It was certainly a ‘special’ show – tickets weren’t sold and the show wasn’t listed on the venue’s website; instead, you had to register to put your name on the list. What’s more, the 21+ Mercury (QRO venue review) was shockingly all-ages. Singer/guitarist Andy Hull had wanted it that way, and it did bring a younger class of fan than you usually see at Mercury, perhaps balancing out the critics and press folks. Though the kids couldn’t stay there very long – Hull wanted people to stick around to see Anathallo, who were playing after them, but it was only possible for those of legal drinking age.

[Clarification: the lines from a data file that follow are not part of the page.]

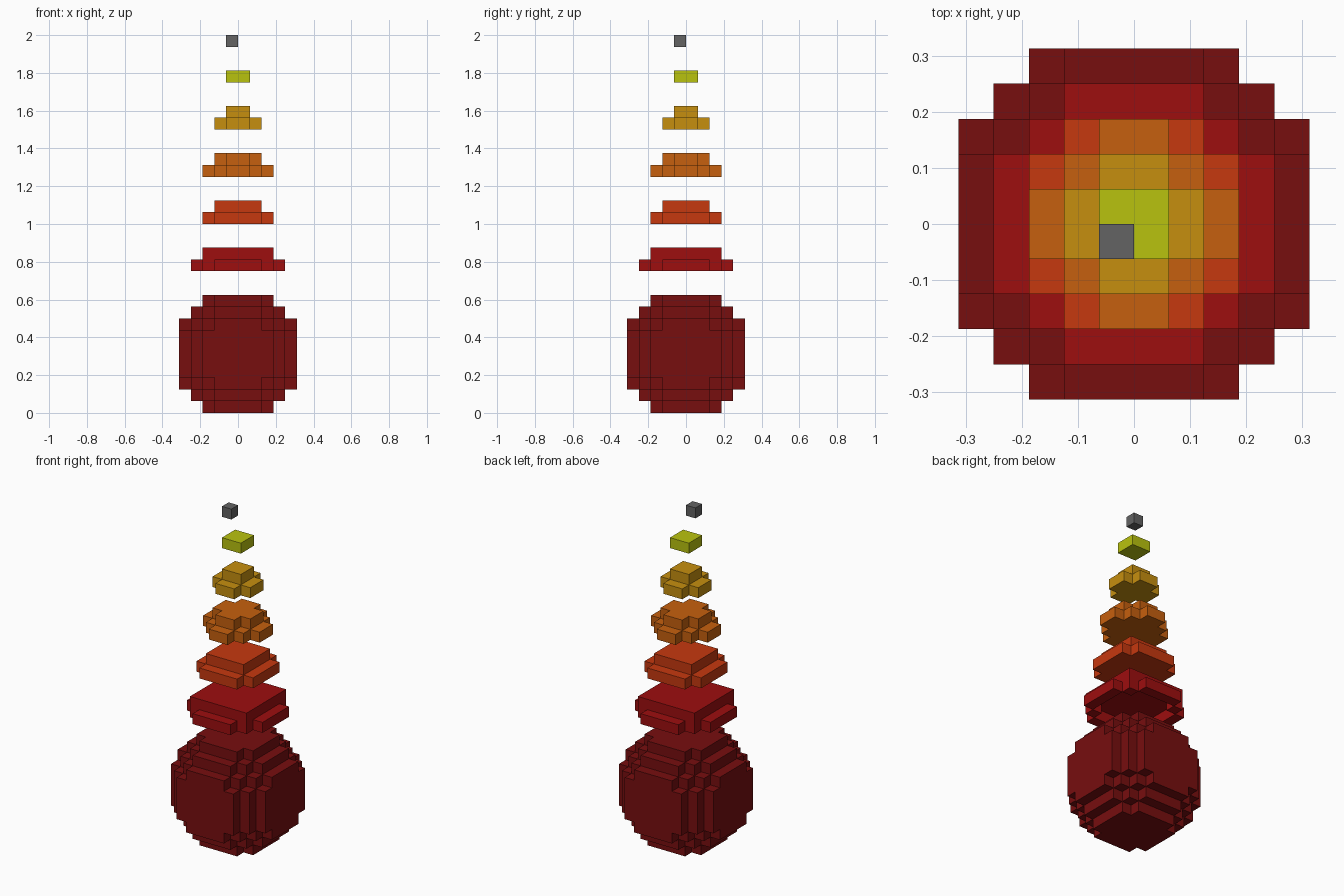
import bpy, bmesh, math
from mathutils import Vector

if "Cube" in bpy.data.objects:
    bpy.data.objects.remove(bpy.data.objects["Cube"])

U = 1 / 16  # size of one block


def material(name, rgb):
    lin = [((c / 255 + 0.055) / 1.055) ** 2.4 for c in rgb]
    m = bpy.data.materials.new(name)
    m.diffuse_color = (*lin, 1)
    m.use_nodes = True
    m.node_tree.nodes["Principled BSDF"].inputs["Base Color"].default_value = m.diffuse_color
    return m


def build(name, cells, mat):
    """Skin a set of unit block positions, then merge the flat areas."""
    bm = bmesh.new()
    for c in cells:
        for axis in range(3):
            for s in (-1, 1):
                n = list(c)
                n[axis] += s
                if tuple(n) in cells:
                    continue
                a, b = (axis + 1) % 3, (axis + 2) % 3
                verts = []
                for da, db in ((0, 0), (1, 0), (1, 1), (0, 1))[::s]:
                    p = Vector(c)
                    p[axis] += (s + 1) // 2
                    p[a] += da
                    p[b] += db
                    verts.append(bm.verts.new(p * U))
                bm.faces.new(verts)
    bmesh.ops.remove_doubles(bm, verts=bm.verts, dist=1e-4)
    bmesh.ops.dissolve_limit(bm, angle_limit=0.01, verts=bm.verts, edges=bm.edges)
    me = bpy.data.meshes.new(name)
    bm.to_mesh(me)
    bm.free()
    me.materials.append(mat)
    bpy.context.collection.objects.link(bpy.data.objects.new(name, me))


def disc(z, rows):
    """Layer of blocks; rows[i] is the half width at i blocks from the middle."""
    return {(x, y, z) for i, w in enumerate(rows)
            for y in (i, -1 - i) for x in range(-w, w)}


# Large round body
ball = {(x, y, z) for x in range(-5, 5) for y in range(-5, 5) for z in range(10)
        if (x + .5) ** 2 + (y + .5) ** 2 + (z - 4.5) ** 2 < 30}
build("round_body", ball, material("dark red", (119, 14, 15)))

# Stacked caps, shrinking upward; the lowest one is hollow underneath
cap = disc(12, (4, 4, 3, 2)) - disc(12, (3, 3, 2))
build("lowest_cap", cap | disc(13, (3, 3, 3)), material("red", (157, 14, 15)))
build("second_cap", disc(16, (3, 3, 2)) | disc(17, (2, 2)),
      material("red orange", (198, 56, 15)))
build("third_cap", disc(20, (3, 2, 1)) | disc(21, (2, 1)),
      material("orange", (198, 96, 14)))
build("fourth_cap", disc(24, (2, 1)) | disc(25, (1,)),
      material("gold", (198, 143, 15)))
build("top_plate", disc(28, (1,)), material("yellow green", (185, 194, 15)))

# Single block at the tip
build("tip_block", {(-1, -1, 31)}, material("grey", (99, 99, 99)))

Hull started the set with Anathallo’s singer Erica Froman, just the two of them on stage, for “$100” and “Pride” [note: song titles taken from set list; may be shortened or altered from full name]. The two pieces were understandably stripped and sad, but Hull would leaven inside them angry guitar explosions. Never really ‘indie rock’, always more emotional and even metal, Hull and Manchester Orchestra moved even further in that direction when the rest of the band came on stage, mixing sad loss and massive attack with “Black Man” and “Marcus”. But what was impressive was how the group added a rock ‘n’ roll catch with “I’ve Got Friends”, “Shake It Out”, and “Everything/Nothing”. It was the kind of music a hipster would say he didn’t like, but couldn’t help but enjoy.

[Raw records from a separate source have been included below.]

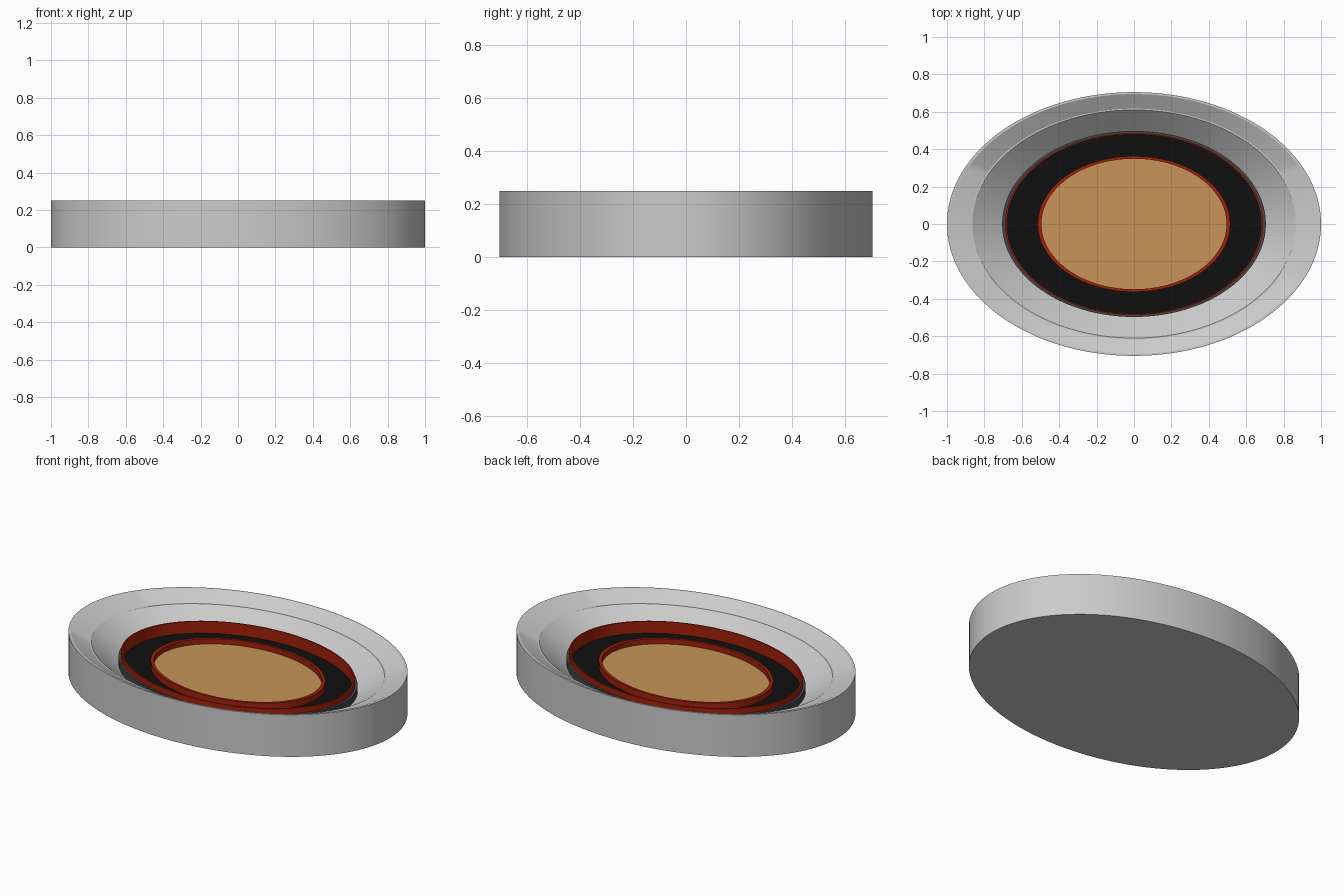
import bpy, bmesh, math

if "Cube" in bpy.data.objects:
    bpy.data.objects.remove(bpy.data.objects["Cube"])

RATIO = 0.705   # ellipse depth / width
SEG = 128


def material(name, rgb):
    m = bpy.data.materials.new(name)
    m.diffuse_color = (*rgb, 1)
    m.use_nodes = True
    m.node_tree.nodes["Principled BSDF"].inputs["Base Color"].default_value = m.diffuse_color
    return m


def lathe(name, profile, mat=None, closed=True):
    """Spin an (r, z) profile around z, squashed in y to an ellipse."""
    bm = bmesh.new()
    rings = []
    for r, z in profile:
        if r == 0:
            rings.append([bm.verts.new((0, 0, z))] * SEG)
        else:
            rings.append([bm.verts.new((r * math.cos(2 * math.pi * i / SEG),
                                        r * RATIO * math.sin(2 * math.pi * i / SEG), z))
                          for i in range(SEG)])
    pairs = list(zip(rings, rings[1:]))
    if closed:
        pairs.append((rings[-1], rings[0]))
    for a, b in pairs:
        for i in range(SEG):
            j = (i + 1) % SEG
            bm.faces.new(list(dict.fromkeys((a[i], a[j], b[j], b[i]))))
    bmesh.ops.recalc_face_normals(bm, faces=bm.faces)
    me = bpy.data.meshes.new(name)
    bm.to_mesh(me)
    bm.free()
    ob = bpy.data.objects.new(name, me)
    bpy.context.collection.objects.link(ob)
    if mat:
        me.materials.append(mat)
    bpy.context.view_layer.objects.active = ob
    ob.select_set(True)
    bpy.ops.object.shade_smooth_by_angle(angle=math.radians(25))
    ob.select_set(False)
    return ob


def ring(name, r_in, r_out, z0, z1, mat):
    return lathe(name, [(r_in, z0), (r_out, z0), (r_out, z1), (r_in, z1)], mat)


red = material("red", (0.36, 0.015, 0.003))
black = material("black", (0.005, 0.005, 0.005))
tan = material("tan", (0.58, 0.30, 0.10))
dark = material("dark_grey", (0.06, 0.06, 0.06))

# Outer dish with stepped sloping inside
lathe("dish", [(0, 0), (1, 0), (1, 0.25), (0.985, 0.25), (0.875, 0.203),
               (0.865, 0.203), (0.70, 0.09), (0, 0.09)], closed=False)

# Collar and raised rings
ring("collar", 0.69, 0.705, 0.08, 0.135, dark)
ring("outer_ring", 0.68, 0.69, 0.085, 0.168, red)
ring("black_band", 0.51, 0.68, 0.085, 0.098, black)
ring("inner_ring", 0.495, 0.515, 0.085, 0.135, red)

# Centre disc
lathe("centre_disc", [(0, 0.085), (0.495, 0.085), (0.495, 0.104), (0, 0.104)],
      tan, closed=False)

Manchester Orchestra certainly knew the oddity of the situation, and was warm with jokes. After he said that they had finished the new Mean Everything To Nothing and “figured we should play it for you,” Hull paused for a cheer that came late, “No, that’s cool… Wasn’t looking for it, but it doesn’t mean I won’t take it.” Later cheers he remarked were, “half-hearted”, keyboardist Chris Freeman adding, “little weak…” But Hull explained: “What you don’t see is the glow of all the fuckin’ Blackberries of the press people back there. ‘This band sucks’ ‘The singer’s too fat’” and Freeman throwing in, “‘And that keyboard player is retarded…’” After “Friends”, Freeman said that that had been the first time they’d played it in front of people, and Hull asked whoever was videoing it to send it to his mom.
The show also wasn’t completely new material. The band performed “Now That You’re Home” from their 2007 debut LP, I’m Like a Virgin Losing a Child (QRO review), encouraging the fans in the crowd to sing along. And after that, when Manchester Orchestra slowly filed off the stage and the house music began to start, Hull shouted, “I’m not done yet!” With only guitarist Robert McDowell singing back-up, Hull delivered “I Can Feel a Hot One”, from their EP from last year, Let My Pride Be What’s Left Behind, getting the crowd to sing-along even when the band had stopped.
Preview shows are always a gamble. The band is finally getting to play their new stuff in front of an audience, but might not have worked out all the kinks. Even if the crowd knows it’s a preview show, they still want to hear the songs they know from the band, the songs that made them like the band in the first place. It’s often a band’s first show in a while, only increasing the demand and rustiness. Then there are the ever-critical industry and press folks – especially in New York, and especially with indie-rock hipsters. But Manchester Orchestra pulled it off by playing to their strengths, whether having an all-ages audience or just diving into their mix of emotion and rock. And a little humor never hurt…